A rezoning application has been submitted for a $200-million rental housing proposal that would be built on a peninsula jutting into the middle of Portage Inlet in View Royal.
If approved by council, the Christie Point redevelopment would be the largest rental project the town has ever seen, Mayor David Screech said Thursday.
The 15.8-acre strip of land is an environmentally sensitive area, surrounded by tidal mud flats and is home to a bird sanctuary.
Developer Realstar Management of Toronto is incorporating features to protect the shoreline and enhance and safeguard other natural features.
Realstar submitted its rezoning proposal in December, Screech said. It is too soon to say when it might come before council.
If approved by city hall, it would take three to four years to complete construction, said Heather Grey-Wolf, Realstar vice-president of development.
The project would result in 2,000 person years of employment, the company said.
Christie Point currently holds161 units in apartment buildings constructed in 1963.
Realstar bought the property in 2014 and is proposing to replace them with seven buildings. The new structures would stand within the footprints of existing buildings, Grey-Wolf said.
New buildings would stand four, five and six storeys tall, and hold a total of 473 units, down from 520 units proposed earlier, Grey-Wolf said.
In response to concerns from stakeholders, heights were reduced. Earlier plans called for buildings up to nine storeys. Some residents objected to what they considered too much massing and wall-like structures.
New designs will be on the project’s website, christiepoint.ca, next week, she said.
Area residents have expressed concern about increased density on the property, and fear it will bring more noise and traffic.
Some Christie Point renters worry it may be difficult to find new accommodation in the Victoria region, where the vacancy rate is a tight 0.5 per cent and rents have climbed year-over-year, according to Canada Mortgage and Housing Corp. Its fall report said an average one-bedroom apartment rents for $912 a month.
Grey-Wolf said an important factor in this project is the new rental housing it will bring to the region.
The bulk of the $200 million development budget will go toward construction costs, she said. That includes $500,000 to be spent on the intersection at Shoreline Drive and the Island Highway, another $200,000 on Shoreline Drive improvements such as a new sidewalk and street lights. A total of $1.5 million in building permit fees will go to View Royal. Another $1 million will go to the region’s affordable housing fund.
Plans call for buildings to meet LEED system environmental standards or equivalents.
A variety of unit types would be built. It is too soon to state what rents might be, Grey-Wolf said.

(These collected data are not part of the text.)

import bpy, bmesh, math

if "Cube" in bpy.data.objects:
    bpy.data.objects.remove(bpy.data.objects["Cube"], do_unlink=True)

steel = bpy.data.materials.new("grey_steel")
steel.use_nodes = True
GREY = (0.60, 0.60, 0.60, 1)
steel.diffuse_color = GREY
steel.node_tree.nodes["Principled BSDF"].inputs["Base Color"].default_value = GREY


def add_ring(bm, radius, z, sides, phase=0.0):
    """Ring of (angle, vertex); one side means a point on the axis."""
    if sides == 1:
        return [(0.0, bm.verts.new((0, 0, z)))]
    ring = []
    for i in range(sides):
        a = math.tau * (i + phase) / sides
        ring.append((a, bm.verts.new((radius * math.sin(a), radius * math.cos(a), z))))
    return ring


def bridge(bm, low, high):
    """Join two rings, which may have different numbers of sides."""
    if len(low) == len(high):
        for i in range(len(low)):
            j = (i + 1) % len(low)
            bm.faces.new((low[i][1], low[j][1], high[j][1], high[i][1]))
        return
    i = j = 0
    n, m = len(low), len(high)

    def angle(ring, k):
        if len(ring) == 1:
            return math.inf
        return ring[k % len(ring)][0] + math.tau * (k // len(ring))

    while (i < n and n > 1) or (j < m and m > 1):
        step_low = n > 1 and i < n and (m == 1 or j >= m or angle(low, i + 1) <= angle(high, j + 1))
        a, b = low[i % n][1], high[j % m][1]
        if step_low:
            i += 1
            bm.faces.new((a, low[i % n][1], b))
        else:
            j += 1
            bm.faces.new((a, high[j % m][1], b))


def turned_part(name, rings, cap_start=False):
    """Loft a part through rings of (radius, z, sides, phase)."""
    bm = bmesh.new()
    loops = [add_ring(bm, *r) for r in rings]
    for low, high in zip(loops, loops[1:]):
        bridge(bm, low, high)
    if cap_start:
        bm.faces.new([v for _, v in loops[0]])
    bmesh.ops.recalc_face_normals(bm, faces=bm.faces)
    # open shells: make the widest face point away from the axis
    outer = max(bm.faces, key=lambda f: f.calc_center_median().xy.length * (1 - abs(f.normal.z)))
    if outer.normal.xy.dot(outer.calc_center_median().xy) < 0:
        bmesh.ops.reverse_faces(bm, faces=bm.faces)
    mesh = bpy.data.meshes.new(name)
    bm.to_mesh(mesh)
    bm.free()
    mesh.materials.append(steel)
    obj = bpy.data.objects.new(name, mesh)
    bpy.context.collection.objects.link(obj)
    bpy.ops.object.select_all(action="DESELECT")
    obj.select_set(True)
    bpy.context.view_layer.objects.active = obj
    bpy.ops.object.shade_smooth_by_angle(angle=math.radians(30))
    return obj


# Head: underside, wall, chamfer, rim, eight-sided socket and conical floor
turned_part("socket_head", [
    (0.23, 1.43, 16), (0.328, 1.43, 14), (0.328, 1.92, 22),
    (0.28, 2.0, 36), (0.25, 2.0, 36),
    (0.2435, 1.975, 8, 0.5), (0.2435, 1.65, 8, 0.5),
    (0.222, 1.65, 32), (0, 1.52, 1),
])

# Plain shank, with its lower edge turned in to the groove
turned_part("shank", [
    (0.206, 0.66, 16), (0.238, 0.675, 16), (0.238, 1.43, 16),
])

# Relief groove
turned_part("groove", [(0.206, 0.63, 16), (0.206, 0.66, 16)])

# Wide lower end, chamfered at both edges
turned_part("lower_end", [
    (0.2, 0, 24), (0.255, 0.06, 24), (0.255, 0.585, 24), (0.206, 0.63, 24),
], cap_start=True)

Because construction would be completed in phases, some existing tenants would have the option of relocating into the new project, she said. However, that would not be possible for everyone.
The company will give tenants six months notice (up from the legislated minimum of two months), plus moving allowance or assistance, along with disconnection and re-connection of services, and covering the cost of mail forwarding for six months.
“We recognize that this relocation is the most difficult part of this project.”
Environmental features include implementing the Greenshores program to support environmental sustainability along the shoreline, Grey-Wolf said. A planned kayak launch will direct paddlers to one location to discourage use of other parts of the waterfront, she said.
Other initiatives include a new path system to divert people away from sensitive areas, salt marsh and beach grass restoration, retention of a grove of oak trees, restoration of vegetation, and a fenced off-leash area for dogs.